The bushing has an internal diameter d1 in its piston-run portion. The enlargement 15 of the through-opening 14 has an external diameter d2. These two diameters d1, d2 are selected to be of the same order of magnitude. The pressure of the hydraulic fluid then acts on the bushing in regions of substantially equal area so that the pressure of the hydraulic fluid does not cause relatively large external pressure forces to act on the bushing 10. One will not choose, however, to make these two diameters d1, d2 exactly the same however. Firstly, this is difficult to realize in manufacture. Secondly, by suitable choice, a firm seating of the bushing 10 in the cylinder drum 2 can be ensured. In the present embodiment, d2, for example, is somewhat larger than d1. Accordingly, the force which is pressing the bushing 10 into the inside of the cylinder drum 2 and thus against the counter stop member 13 is greater than the force which is trying to expel the bushing 10 from the cylinder drum 2. In this manner, reliable seating of the bushing 10 in the cylinder drum 2 is achieved with a relatively simple dimensional rule. The size ratios can, of course be reversed. In that case, the bushing 10 would have to be inserted from the other side into the cylinder drum 2, so that the counter stop member 13 is effective with the stop member 12 in the opposite direction.

The transitional portion 17 is of conical construction on its inside, that is, the flow path for the hydraulic fluid widens gradually towards the cylinder 5 so that the flow ratios here are favourable.

Patent Citations
Cited PatentFiling datePublication dateApplicantTitle
US2451379 *May 26, 1945Oct 12, 1948Burke Byron RCompressor pump
US3169488 *Nov 3, 1961Feb 16, 1965New York Air Brake CoRotary cylinder barrel and method of making same
US4620475 *Sep 23, 1985Nov 4, 1986Sundstrand CorporationHydraulic displacement unit and method of assembly thereof
US5588347 *Jan 12, 1994Dec 31, 1996Danfoss A/SHydraulic axial piston machine with an inclined plate
US5678471 *Apr 23, 1996Oct 21, 1997Fmc CorporationSwashplate pump incorporating a dual location cluster bearing
US5685215 *Dec 5, 1994Nov 11, 1997Danfoss A/SHydraulic piston engine driven by a lubricant-free, water-based fluid
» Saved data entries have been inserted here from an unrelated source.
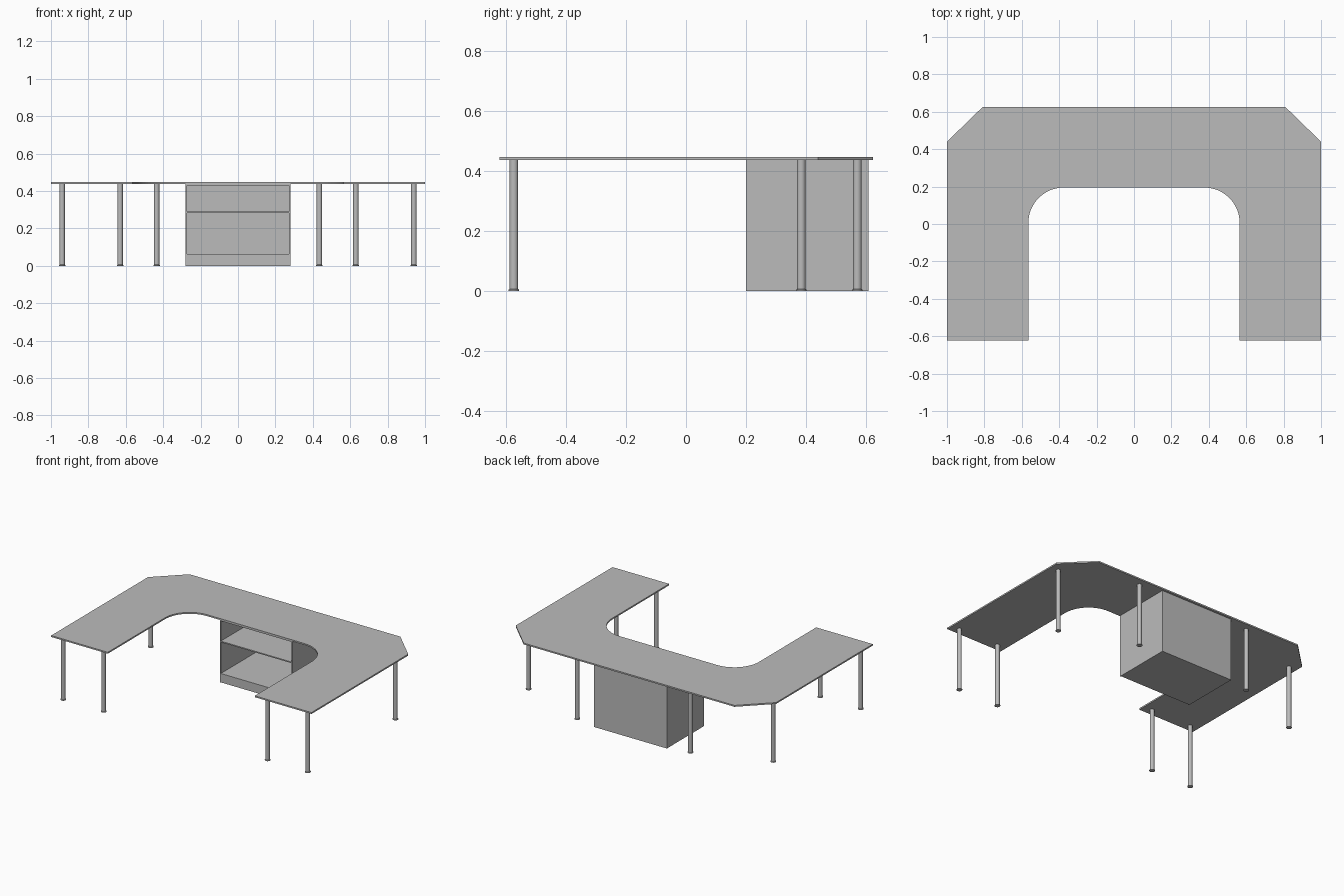
import bpy, bmesh, math

if "Cube" in bpy.data.objects:
    bpy.data.objects.remove(bpy.data.objects["Cube"], do_unlink=True)

grey = bpy.data.materials.new("neutral grey")
grey.use_nodes = True
COLOUR = (0.5, 0.5, 0.5, 1)
grey.diffuse_color = COLOUR
grey.node_tree.nodes["Principled BSDF"].inputs["Base Color"].default_value = COLOUR

HEIGHT, THICK = 0.447, 0.01
UNDER = HEIGHT - THICK


def add_object(name, bm):
    bmesh.ops.recalc_face_normals(bm, faces=bm.faces)
    mesh = bpy.data.meshes.new(name)
    bm.to_mesh(mesh)
    bm.free()
    mesh.materials.append(grey)
    obj = bpy.data.objects.new(name, mesh)
    bpy.context.collection.objects.link(obj)
    return obj


def box(name, x0, x1, y0, y1, z0, z1):
    bm = bmesh.new()
    bmesh.ops.create_cube(bm, size=1)
    for v in bm.verts:
        v.co = (x1 if v.co.x > 0 else x0,
                y1 if v.co.y > 0 else y0,
                z1 if v.co.z > 0 else z0)
    return add_object(name, bm)


# U-shaped worktop: half outline with rounded inner corner, then mirrored
ARM, INNER, RADIUS = 0.565, 0.195, 0.19
half = [(0.81, 0.625), (1, 0.44), (1, -0.622), (ARM, -0.622)]
for i in range(17):
    a = math.pi / 2 * i / 16
    half.append((ARM - RADIUS + RADIUS * math.cos(a),
                 INNER - RADIUS + RADIUS * math.sin(a)))
outline = half + [(-x, y) for x, y in reversed(half)]
bm = bmesh.new()
face = bm.faces.new([bm.verts.new((x, y, UNDER)) for x, y in outline])
new = bmesh.ops.extrude_face_region(bm, geom=[face])["geom"]
bmesh.ops.translate(bm, vec=(0, 0, THICK),
                    verts=[g for g in new if isinstance(g, bmesh.types.BMVert)])
# the extrusion keeps the lower face, so the slab stays closed
if face.is_valid is False or len(bm.faces) < len(outline) + 2:
    bmesh.ops.holes_fill(bm, edges=bm.edges)
add_object("worktop", bm)


# Round legs with a small flared foot
def leg(name, x, y):
    rings = [(0.018, 0), (0.018, 0.004), (0.0145, 0.006), (0.0145, UNDER)]
    n = 24
    bm = bmesh.new()
    loops = [[bm.verts.new((x + r * math.cos(math.tau * i / n),
                            y + r * math.sin(math.tau * i / n), z))
              for i in range(n)] for r, z in rings]
    for low, high in zip(loops, loops[1:]):
        for i in range(n):
            j = (i + 1) % n
            bm.faces.new((low[i], low[j], high[j], high[i]))
    bm.faces.new(loops[0])
    bm.faces.new(loops[-1])
    obj = add_object(name, bm)
    bpy.ops.object.select_all(action="DESELECT")
    obj.select_set(True)
    bpy.context.view_layer.objects.active = obj
    bpy.ops.object.shade_smooth_by_angle(angle=math.radians(30))


spots = {"front_outer": (0.94, -0.575), "front_inner": (0.63, -0.575),
         "side": (0.94, 0.385), "back": (0.435, 0.572)}
for place, (x, y) in spots.items():
    leg(place + "_leg_left", x, y)
    leg(place + "_leg_right", -x, y)

# Open-fronted cabinet under the middle of the worktop
W, FRONT, BACK, BOARD = 0.28, 0.2, 0.61, 0.008
IN = W - BOARD
box("cabinet_side_left", IN, W, FRONT, BACK, 0, UNDER)
box("cabinet_side_right", -W, -IN, FRONT, BACK, 0, UNDER)
box("cabinet_back", -IN, IN, BACK - BOARD, BACK, 0, UNDER)
box("cabinet_top", -IN, IN, FRONT, BACK - BOARD, UNDER - BOARD, UNDER)
box("cabinet_shelf", -IN, IN, FRONT, BACK - BOARD, 0.281, 0.281 + BOARD)
box("cabinet_floor", -IN, IN, FRONT, BACK - BOARD, 0.056, 0.056 + BOARD)
box("cabinet_plinth", -IN, IN, FRONT + 0.004, BACK - BOARD, 0, 0.056)
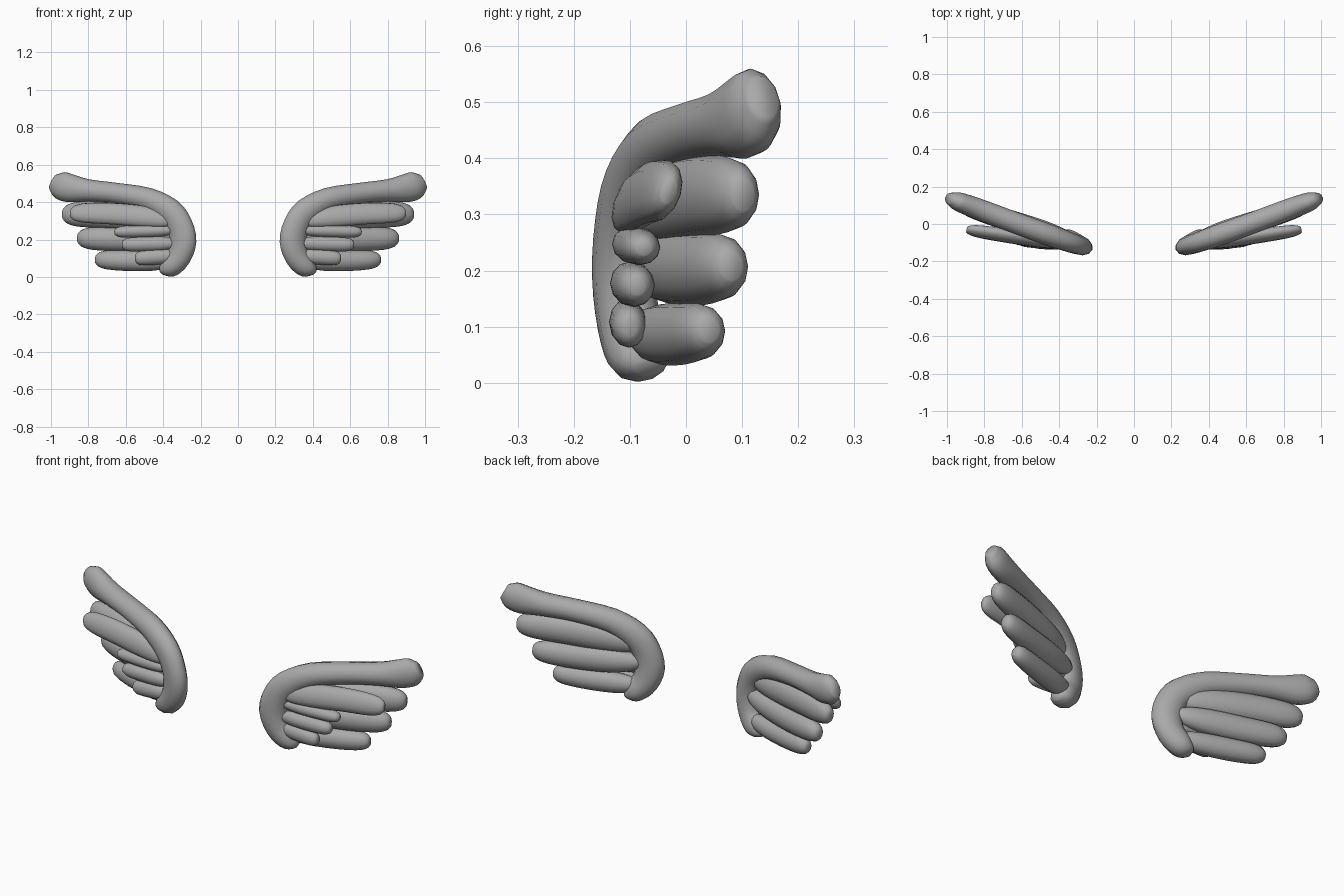
import bpy, bmesh, math
from mathutils import Vector

if "Cube" in bpy.data.objects:
    bpy.data.objects.remove(bpy.data.objects["Cube"])

SIDES = 12
UP = Vector((0, 0, 1))
grey = bpy.data.materials.new("dark_grey")
grey.diffuse_color = (.4, .4, .4, 1)
grey.use_nodes = True
grey.node_tree.nodes["Principled BSDF"].inputs["Base Color"].default_value = grey.diffuse_color


def catmull(a, b, c, d, t):
    return [0.5 * (2 * q + (r - p) * t + (2 * p - 5 * q + 4 * r - s) * t * t
                   + (3 * q - p - 3 * r + s) * t ** 3) for p, q, r, s in zip(a, b, c, d)]


def loft(name, stations, slope, steps=3, lean=0.0):
    """Elliptical tube through stations (x, y, z, half width, half thickness)."""
    pts = [stations[0]] + stations + [stations[-1]]
    rows = []
    for i in range(1, len(pts) - 2):
        for k in range(steps):
            rows.append(catmull(*pts[i - 1:i + 3], k / steps))
    rows.append(stations[-1])
    normal = Vector((slope, -1, lean)).normalized()
    bm = bmesh.new()
    rings = []
    for i, r in enumerate(rows):
        a, b = rows[max(i - 1, 0)], rows[min(i + 1, len(rows) - 1)]
        tangent = (Vector(b[:3]) - Vector(a[:3])).normalized()
        across = normal.cross(tangent).normalized()
        ring = []
        for s in range(SIDES):
            ang = 2 * math.pi * s / SIDES
            ring.append(bm.verts.new(Vector(r[:3]) + across * r[3] * math.cos(ang)
                                     + normal * r[4] * math.sin(ang)))
        rings.append(ring)
    for a, b in zip(rings, rings[1:]):
        for s in range(SIDES):
            n = (s + 1) % SIDES
            bm.faces.new((a[s], a[n], b[n], b[s]))
    bm.faces.new(rings[0])
    bm.faces.new(rings[-1])
    bmesh.ops.recalc_face_normals(bm, faces=bm.faces)
    mesh = bpy.data.meshes.new(name)
    bm.to_mesh(mesh)
    bm.free()
    for p in mesh.polygons:
        p.use_smooth = True
    mesh.materials.append(grey)
    obj = bpy.data.objects.new(name, mesh)
    bpy.context.collection.objects.link(obj)
    # opposite wing
    obj.modifiers.new("mirror", 'MIRROR').use_axis[0] = True
    return obj


def feather(name, root, tip, width, thick, slope, bow=0.0, lean=0.0):
    """Cigar shaped feather, tapered at the root and blunt at the tip."""
    profile = [(0, .3), (.1, .72), (.3, .97), (.6, 1), (.85, .92), (.96, .7), (1, .38)]
    a, b = Vector(root), Vector(tip)
    st = []
    for t, f in profile:
        p = a.lerp(b, t) + UP * bow * math.sin(math.pi * t)
        st.append((*p, width * f, thick * f))
    return loft(name, st, slope, lean=lean)


# leading edge of the wing: x, y, z, half width, half thickness
loft("wing_leading_edge", [
    (.41, -.07, .025, .015, .02), (.395, -.075, .035, .035, .045),
    (.36, -.085, .057, .06, .058), (.315, -.102, .11, .068, .055),
    (.294, -.112, .19, .076, .052), (.312, -.108, .275, .074, .052),
    (.365, -.09, .35, .072, .055), (.48, -.05, .415, .062, .058),
    (.65, .012, .447, .056, .057), (.80, .068, .462, .060, .057),
    (.90, .105, .475, .076, .054), (.955, .125, .492, .073, .047),
    (.99, .138, .51, .042, .028)], .37)

# long back layer of feathers
feather("back_feather_top", (.34, -.095, .30), (.935, .103, .335), .073, .053, .33, .012)
feather("back_feather_middle", (.32, -.085, .215), (.855, .082, .208), .066, .053, .31, -.008)
feather("back_feather_bottom", (.33, -.085, .09), (.76, .042, .094), .055, .048, .28, -.006)

# short front layer of feathers
feather("front_feather_top", (.34, -.115, .30), (.895, -.03, .342), .06, .035, .17, .014, .3)
feather("front_feather_upper", (.33, -.105, .25), (.66, -.075, .24), .034, .037, .12)
feather("front_feather_lower", (.32, -.105, .18), (.62, -.087, .172), .04, .037, .09)
feather("front_feather_bottom", (.33, -.107, .115), (.55, -.1, .098), .041, .033, .07)
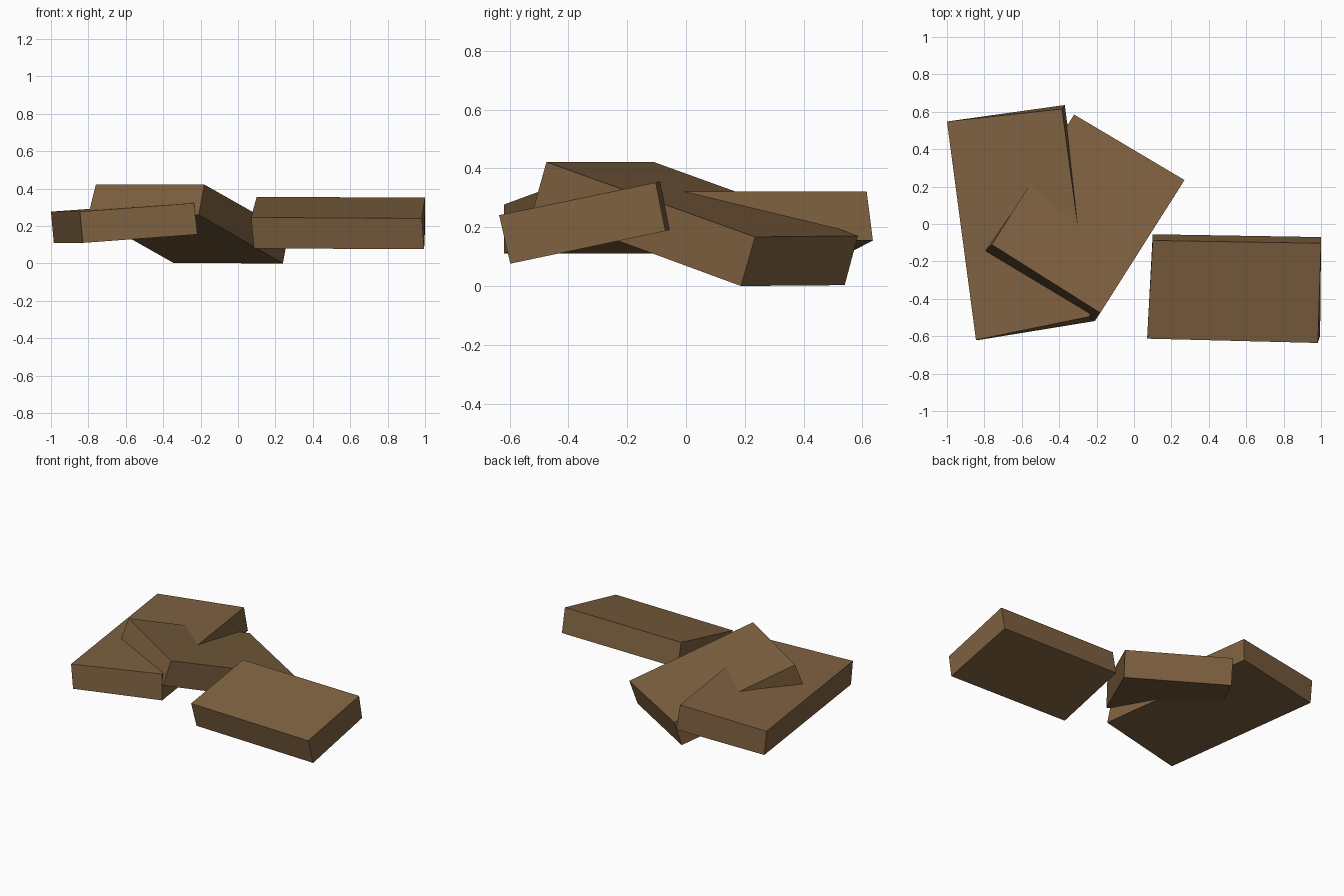
import bpy
import bmesh
from mathutils import Vector

if "Cube" in bpy.data.objects:
    bpy.data.objects.remove(bpy.data.objects["Cube"])

wood = bpy.data.materials.new("brown wood")
wood.diffuse_color = (0.21, 0.12, 0.052, 1)
wood.use_nodes = True
wood.node_tree.nodes["Principled BSDF"].inputs["Base Color"].default_value = wood.diffuse_color


def plank(name, top, bottom):
    """Six-sided block; corners run front-left, front-right, back-right, back-left."""
    bm = bmesh.new()
    t = [bm.verts.new(Vector(p)) for p in top]
    b = [bm.verts.new(Vector(p)) for p in bottom]
    bm.faces.new(t)
    bm.faces.new(b[::-1])
    for i in range(4):
        j = (i + 1) % 4
        bm.faces.new((b[i], b[j], t[j], t[i]))
    bmesh.ops.recalc_face_normals(bm, faces=bm.faces)
    mesh = bpy.data.meshes.new(name)
    bm.to_mesh(mesh)
    bm.free()
    mesh.materials.append(wood)
    obj = bpy.data.objects.new(name, mesh)
    bpy.context.collection.objects.link(obj)
    return obj


# Separate plank on the right, tipped towards the front
plank("right_plank",
      [(0.07, -0.613, 0.246), (0.983, -0.636, 0.241), (1.0, -0.103, 0.352), (0.10, -0.088, 0.356)],
      [(0.085, -0.575, 0.081), (0.995, -0.598, 0.076), (1.0, -0.07, 0.187), (0.10, -0.055, 0.191)])

# Long plank on the left, nearly level
plank("left_plank",
      [(-0.845, -0.62, 0.277), (-0.235, -0.495, 0.323), (-0.385, 0.615, 0.321), (-1.0, 0.548, 0.277)],
      [(-0.83, -0.62, 0.11), (-0.217, -0.52, 0.155), (-0.37, 0.636, 0.155), (-0.985, 0.55, 0.11)])

# Sloping plank crossing the left one, low end on the ground
plank("sloping_plank",
      [(-0.76, -0.11, 0.422), (-0.18, -0.475, 0.422), (0.27, 0.235, 0.167), (-0.32, 0.585, 0.171)],
      [(-0.80, -0.15, 0.26), (-0.21, -0.52, 0.26), (0.24, 0.187, 0.0), (-0.345, 0.54, 0.003)])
Referenced by
Citing PatentFiling datePublication dateApplicantTitle
US5890412 *Jun 28, 1995Apr 6, 1999Danfoss A/SControl plate of a hydraulic machine
Classifications
U.S. Classification92/12.2, 92/57, 417/269, 92/71
International ClassificationF04B53/16, F04B1/20
Cooperative ClassificationF04B53/168, F04B1/2042, F05C2225/04, F05C2253/12, F04B1/2035
European ClassificationF04B1/20C3, F04B53/16C4A, F04B1/20C2
Legal Events
DateCodeEventDescription
Jun 1, 2010FPExpired due to failure to pay maintenance fee
Effective date: 20100414
Apr 14, 2010LAPSLapse for failure to pay maintenance fees
Nov 16, 2009REMIMaintenance fee reminder mailed
Sep 16, 2005FPAYFee payment
Year of fee payment: 8
Jun 11, 2001FPAYFee payment
Year of fee payment: 4
Dec 26, 1996ASAssignment
Owner name: DANFOSS A/S, DENMARK
Free format text: ASSIGNMENT OF ASSIGNORS INTEREST;ASSIGNOR:HANSEN, OVE THORBOL;REEL/FRAME:008460/0503
Effective date: 19961203